That was a credit to particularly the main creative on that side, [executive creative director] Kevin [Brady]. It was like, what better way to stand your ground than use kindness and beauty as opposed to being adamant or being too defensive or being too on the offensive. The beautiful thing about that video is it also illustrated the fact that, yeah, in so many factors of life there are going to be negative, negative, negative opinions and pushback and pretty sad and hateful things said. The flip side of that is there was so much positivity [in response to the campaign] that overwhelmed the negativity. It made you think, “We are doing the right thing.” Your audience helps you. They become the advocates.
If the Honey Maid “This Is Wholesome” spot had run in say, 1992, you wouldn’t have been able to respond so quickly in that way that you did. Do you ever marvel at the things the Internet allows you to do these days?
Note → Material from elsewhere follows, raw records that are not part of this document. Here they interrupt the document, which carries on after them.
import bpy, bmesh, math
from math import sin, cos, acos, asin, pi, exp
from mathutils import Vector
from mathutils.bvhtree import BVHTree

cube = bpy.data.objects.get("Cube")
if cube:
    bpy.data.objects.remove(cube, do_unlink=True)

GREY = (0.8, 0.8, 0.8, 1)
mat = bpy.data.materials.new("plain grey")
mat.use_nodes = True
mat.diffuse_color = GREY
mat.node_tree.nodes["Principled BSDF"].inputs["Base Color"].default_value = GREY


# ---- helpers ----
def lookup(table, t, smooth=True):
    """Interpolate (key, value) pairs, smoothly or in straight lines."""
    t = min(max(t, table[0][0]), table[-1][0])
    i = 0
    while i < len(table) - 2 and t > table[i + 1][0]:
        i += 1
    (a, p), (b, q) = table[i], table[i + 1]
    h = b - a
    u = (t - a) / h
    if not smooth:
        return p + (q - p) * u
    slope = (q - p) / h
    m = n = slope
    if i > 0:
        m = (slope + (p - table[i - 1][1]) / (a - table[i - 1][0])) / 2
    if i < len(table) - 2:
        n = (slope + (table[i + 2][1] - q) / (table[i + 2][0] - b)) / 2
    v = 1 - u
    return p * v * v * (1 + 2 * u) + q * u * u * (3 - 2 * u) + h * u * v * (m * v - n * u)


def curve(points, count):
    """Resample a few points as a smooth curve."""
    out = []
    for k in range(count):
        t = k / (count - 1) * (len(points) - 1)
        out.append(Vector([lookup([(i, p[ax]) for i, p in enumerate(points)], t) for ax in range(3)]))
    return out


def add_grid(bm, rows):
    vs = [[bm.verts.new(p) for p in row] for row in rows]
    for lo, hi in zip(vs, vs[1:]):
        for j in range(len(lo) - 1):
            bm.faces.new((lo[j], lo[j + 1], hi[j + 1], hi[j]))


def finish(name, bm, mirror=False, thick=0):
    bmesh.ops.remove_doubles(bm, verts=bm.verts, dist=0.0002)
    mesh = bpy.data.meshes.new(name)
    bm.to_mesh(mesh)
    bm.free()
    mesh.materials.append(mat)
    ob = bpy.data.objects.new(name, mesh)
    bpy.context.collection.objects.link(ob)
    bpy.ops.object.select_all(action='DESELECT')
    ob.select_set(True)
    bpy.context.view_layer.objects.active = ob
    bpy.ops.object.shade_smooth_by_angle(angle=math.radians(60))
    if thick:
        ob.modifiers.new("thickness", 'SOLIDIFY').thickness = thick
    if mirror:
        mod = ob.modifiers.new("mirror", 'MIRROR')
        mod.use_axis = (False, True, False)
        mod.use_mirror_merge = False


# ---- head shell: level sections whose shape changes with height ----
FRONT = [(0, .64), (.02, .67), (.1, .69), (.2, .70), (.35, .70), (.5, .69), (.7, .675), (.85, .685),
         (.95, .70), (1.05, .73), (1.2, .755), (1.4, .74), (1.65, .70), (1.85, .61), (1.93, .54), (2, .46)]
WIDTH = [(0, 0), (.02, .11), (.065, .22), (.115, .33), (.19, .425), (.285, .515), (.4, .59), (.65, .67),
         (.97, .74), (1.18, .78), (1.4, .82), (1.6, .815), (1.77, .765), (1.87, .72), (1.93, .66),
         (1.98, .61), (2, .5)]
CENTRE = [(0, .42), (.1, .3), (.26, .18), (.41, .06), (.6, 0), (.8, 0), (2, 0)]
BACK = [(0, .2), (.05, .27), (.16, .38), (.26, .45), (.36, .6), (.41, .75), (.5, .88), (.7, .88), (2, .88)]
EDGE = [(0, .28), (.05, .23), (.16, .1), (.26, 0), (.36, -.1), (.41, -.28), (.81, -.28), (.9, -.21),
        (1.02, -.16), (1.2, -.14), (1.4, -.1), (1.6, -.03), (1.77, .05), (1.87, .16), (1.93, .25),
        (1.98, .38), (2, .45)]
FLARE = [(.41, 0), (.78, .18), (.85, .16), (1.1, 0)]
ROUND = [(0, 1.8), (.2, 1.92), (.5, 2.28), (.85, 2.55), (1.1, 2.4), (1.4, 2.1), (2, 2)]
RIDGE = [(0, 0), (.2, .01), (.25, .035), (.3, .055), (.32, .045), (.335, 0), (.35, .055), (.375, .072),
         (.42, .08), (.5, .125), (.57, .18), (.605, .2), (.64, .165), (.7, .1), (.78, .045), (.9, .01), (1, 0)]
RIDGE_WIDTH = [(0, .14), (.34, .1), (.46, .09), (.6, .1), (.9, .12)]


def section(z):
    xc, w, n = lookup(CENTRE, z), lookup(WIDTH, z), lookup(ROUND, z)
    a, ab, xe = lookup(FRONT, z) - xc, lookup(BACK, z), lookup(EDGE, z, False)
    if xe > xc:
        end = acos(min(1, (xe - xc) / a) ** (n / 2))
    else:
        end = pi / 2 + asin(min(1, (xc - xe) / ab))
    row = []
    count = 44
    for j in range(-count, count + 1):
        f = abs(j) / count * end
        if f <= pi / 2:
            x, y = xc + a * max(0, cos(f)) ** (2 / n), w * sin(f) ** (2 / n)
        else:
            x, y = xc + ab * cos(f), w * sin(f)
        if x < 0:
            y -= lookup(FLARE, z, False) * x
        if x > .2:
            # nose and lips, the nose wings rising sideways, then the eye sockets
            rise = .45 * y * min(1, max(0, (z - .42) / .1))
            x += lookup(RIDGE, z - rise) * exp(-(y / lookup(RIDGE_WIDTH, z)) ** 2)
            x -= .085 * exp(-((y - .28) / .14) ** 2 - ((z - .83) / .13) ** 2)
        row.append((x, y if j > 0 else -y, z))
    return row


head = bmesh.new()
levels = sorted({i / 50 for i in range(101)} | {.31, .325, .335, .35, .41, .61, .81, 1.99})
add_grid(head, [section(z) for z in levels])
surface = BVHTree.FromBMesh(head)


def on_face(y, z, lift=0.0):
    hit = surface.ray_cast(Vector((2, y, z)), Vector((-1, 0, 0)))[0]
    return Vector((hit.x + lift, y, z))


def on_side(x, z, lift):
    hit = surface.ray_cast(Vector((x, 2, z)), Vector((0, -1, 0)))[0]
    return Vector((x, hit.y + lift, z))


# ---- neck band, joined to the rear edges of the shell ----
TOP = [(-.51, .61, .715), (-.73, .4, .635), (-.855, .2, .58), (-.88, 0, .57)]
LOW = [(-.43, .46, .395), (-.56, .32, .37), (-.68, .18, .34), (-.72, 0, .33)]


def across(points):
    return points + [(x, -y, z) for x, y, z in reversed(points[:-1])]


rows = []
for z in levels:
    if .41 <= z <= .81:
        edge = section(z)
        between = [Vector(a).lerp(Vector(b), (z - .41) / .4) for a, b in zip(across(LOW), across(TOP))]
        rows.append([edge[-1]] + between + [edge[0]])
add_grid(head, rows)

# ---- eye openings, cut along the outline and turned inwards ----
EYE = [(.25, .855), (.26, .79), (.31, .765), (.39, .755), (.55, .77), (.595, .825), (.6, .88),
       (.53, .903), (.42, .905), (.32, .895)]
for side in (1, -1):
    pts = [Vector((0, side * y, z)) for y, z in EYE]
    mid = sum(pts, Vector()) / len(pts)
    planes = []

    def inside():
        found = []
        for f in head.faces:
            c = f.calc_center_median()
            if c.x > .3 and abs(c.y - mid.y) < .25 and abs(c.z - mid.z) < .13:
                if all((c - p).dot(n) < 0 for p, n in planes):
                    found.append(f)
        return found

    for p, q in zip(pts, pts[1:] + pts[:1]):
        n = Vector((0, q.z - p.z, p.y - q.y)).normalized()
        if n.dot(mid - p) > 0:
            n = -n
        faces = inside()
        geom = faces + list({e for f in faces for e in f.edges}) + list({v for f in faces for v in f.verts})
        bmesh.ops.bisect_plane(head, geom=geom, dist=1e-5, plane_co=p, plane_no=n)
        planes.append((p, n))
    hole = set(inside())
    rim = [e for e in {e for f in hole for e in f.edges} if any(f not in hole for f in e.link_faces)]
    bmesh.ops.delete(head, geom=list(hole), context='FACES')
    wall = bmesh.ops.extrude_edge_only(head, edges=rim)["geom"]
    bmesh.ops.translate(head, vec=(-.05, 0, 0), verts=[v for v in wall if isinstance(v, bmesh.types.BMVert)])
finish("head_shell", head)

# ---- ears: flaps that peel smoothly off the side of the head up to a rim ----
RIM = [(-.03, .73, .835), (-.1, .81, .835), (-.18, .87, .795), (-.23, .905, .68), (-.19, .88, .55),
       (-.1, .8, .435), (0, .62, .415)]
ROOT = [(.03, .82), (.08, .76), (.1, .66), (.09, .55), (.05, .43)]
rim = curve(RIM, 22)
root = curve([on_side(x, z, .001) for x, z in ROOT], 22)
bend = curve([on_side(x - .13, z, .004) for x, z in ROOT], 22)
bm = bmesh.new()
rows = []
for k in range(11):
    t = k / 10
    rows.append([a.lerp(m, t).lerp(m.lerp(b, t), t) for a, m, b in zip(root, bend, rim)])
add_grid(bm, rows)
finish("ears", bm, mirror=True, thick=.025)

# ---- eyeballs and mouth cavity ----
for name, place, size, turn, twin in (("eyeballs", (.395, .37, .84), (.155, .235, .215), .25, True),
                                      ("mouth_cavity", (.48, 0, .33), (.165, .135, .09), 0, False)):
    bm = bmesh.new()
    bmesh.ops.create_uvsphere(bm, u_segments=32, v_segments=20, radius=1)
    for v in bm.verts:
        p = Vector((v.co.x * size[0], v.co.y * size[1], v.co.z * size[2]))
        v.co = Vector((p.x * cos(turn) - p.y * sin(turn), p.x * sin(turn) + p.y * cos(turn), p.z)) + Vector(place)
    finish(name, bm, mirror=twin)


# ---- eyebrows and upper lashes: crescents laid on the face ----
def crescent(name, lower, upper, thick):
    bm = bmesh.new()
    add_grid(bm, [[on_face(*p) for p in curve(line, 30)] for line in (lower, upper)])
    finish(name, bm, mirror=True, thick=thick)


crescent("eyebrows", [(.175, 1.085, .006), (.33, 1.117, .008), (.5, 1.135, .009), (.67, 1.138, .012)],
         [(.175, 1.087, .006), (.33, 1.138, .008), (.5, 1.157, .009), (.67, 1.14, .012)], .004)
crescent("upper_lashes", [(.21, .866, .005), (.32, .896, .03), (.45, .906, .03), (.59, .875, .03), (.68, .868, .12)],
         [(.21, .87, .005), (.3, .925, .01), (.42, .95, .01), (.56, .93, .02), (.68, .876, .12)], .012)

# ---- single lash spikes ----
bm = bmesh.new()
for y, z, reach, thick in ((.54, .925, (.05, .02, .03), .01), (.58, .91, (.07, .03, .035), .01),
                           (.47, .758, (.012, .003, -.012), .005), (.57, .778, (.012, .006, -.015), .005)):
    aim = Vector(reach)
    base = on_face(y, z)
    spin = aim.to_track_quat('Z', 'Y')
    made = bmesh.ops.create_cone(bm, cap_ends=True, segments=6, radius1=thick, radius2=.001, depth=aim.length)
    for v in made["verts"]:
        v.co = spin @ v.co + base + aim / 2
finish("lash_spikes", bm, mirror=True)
I think we’re storytellers, and that’s a generic word, but back in the day before the Internet was so prevalent we were storytellers. We would put a neat package out in the world with a beginning, middle and end. Nowadays, we can instigate the story but we can let it flourish, and we can nudge it along the way.
Can you talk more about this subject? I’m wondering if all of the possibilities created in the digital space in the last 20 years have had a major impact on the way you do you job as a creative person.
I think the fundamentals haven’t changed. Fundamentally, you have to do something that people want to engage in. There are two parts to it. I think on some levels it can be overwhelming in the sense that you feel like some people or clients sort of feel like they have to chase the latest and try new things, and that can be dangerous. But I think, if anything, it has put even more pressure on us to be better. That’s the one thing I like about the changing landscape is that consumers don’t have to endure what we create anymore. Creatives have to create work consumers want to engage in.
You recently hired Niklas Lindstrom as the new head of interactive production at Droga5. Did you give him a mandate when he took the job? What are you looking for him to bring to that position?
Niklas has an impressive track record, and I think we do as well, so we’re thinking together we can do even more exciting things. I mean, I feel like we’ve grown a great deal. We’re privileged to have some amazing clients. Our canvases are getting bigger and bigger, and we want to grow without compromise, and the more great brains you bring in, the better really. The mandate wasn’t sort of like we suddenly want to push into places we haven’t been — we just want to be better and better at what we do. It’s weird because if you broke down what amount of work we do that’s traditional and what’s digital, I wouldn't even know anymore. We don’t really have these conversations in the office at all.
It seems like those of us outside of the agencies are obsessing about that while those of you inside the agencies appear to be simply thinking about coming up with great ideas.
One hundred percent, and it’s only a great idea if it works, and it gets out there. Gone are the days where you just create something in an artificial environment like a boardroom, where you present it, and then you just put it out in the world, and that’s it. It’s much more about what the idea is and where it’s going to go and what we want the ramifications to be, and so you really need to think about the whole system.